PROBLEM DESCRIPTION:
Copy the lines below verbatim, beginning with the line that includes "(0.231, 0.243), PAPER)" and continuing to the end; leave out everything before it.

RECORDS FOR THE TASK:
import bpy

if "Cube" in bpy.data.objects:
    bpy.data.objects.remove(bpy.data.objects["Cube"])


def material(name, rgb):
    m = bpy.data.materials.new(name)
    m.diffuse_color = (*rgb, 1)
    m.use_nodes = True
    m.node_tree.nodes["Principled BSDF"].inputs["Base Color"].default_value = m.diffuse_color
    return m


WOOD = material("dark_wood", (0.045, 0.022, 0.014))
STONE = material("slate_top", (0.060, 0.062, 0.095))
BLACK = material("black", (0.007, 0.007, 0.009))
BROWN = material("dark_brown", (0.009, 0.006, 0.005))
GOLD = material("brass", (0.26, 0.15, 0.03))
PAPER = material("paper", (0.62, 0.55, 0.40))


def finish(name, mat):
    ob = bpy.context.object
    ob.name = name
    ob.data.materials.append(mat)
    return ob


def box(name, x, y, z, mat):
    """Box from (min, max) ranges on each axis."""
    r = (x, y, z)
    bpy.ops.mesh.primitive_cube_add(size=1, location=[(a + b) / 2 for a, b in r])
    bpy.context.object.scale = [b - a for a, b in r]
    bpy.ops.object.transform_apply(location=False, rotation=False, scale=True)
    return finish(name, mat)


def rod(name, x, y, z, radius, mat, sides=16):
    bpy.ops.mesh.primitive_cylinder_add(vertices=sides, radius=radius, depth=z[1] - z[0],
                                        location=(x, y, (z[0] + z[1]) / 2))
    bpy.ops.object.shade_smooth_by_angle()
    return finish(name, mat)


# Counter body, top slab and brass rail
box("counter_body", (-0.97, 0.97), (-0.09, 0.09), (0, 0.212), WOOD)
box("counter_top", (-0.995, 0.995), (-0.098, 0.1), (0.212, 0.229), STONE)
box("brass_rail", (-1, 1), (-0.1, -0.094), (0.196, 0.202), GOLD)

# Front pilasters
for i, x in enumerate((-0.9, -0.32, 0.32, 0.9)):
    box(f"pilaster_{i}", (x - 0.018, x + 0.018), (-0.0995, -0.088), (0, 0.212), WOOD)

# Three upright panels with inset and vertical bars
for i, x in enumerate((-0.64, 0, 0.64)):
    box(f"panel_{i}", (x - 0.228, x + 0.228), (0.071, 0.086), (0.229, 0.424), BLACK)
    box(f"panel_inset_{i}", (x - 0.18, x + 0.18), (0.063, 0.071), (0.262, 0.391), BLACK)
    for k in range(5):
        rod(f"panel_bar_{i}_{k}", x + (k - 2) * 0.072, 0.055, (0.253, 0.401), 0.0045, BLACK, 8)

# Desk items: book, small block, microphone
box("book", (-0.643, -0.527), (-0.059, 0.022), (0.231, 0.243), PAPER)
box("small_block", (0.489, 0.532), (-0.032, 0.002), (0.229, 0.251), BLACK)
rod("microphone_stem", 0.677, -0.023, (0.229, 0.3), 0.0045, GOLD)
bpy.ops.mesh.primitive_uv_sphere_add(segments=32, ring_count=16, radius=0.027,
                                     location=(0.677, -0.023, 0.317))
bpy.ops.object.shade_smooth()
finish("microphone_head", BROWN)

THE COMPLETED TASK:
box("book", (-0.643, -0.527), (-0.059, 0.022), (0.231, 0.243), PAPER)
box("small_block", (0.489, 0.532), (-0.032, 0.002), (0.229, 0.251), BLACK)
rod("microphone_stem", 0.677, -0.023, (0.229, 0.3), 0.0045, GOLD)
bpy.ops.mesh.primitive_uv_sphere_add(segments=32, ring_count=16, radius=0.027,
                                     location=(0.677, -0.023, 0.317))
bpy.ops.object.shade_smooth()
finish("microphone_head", BROWN)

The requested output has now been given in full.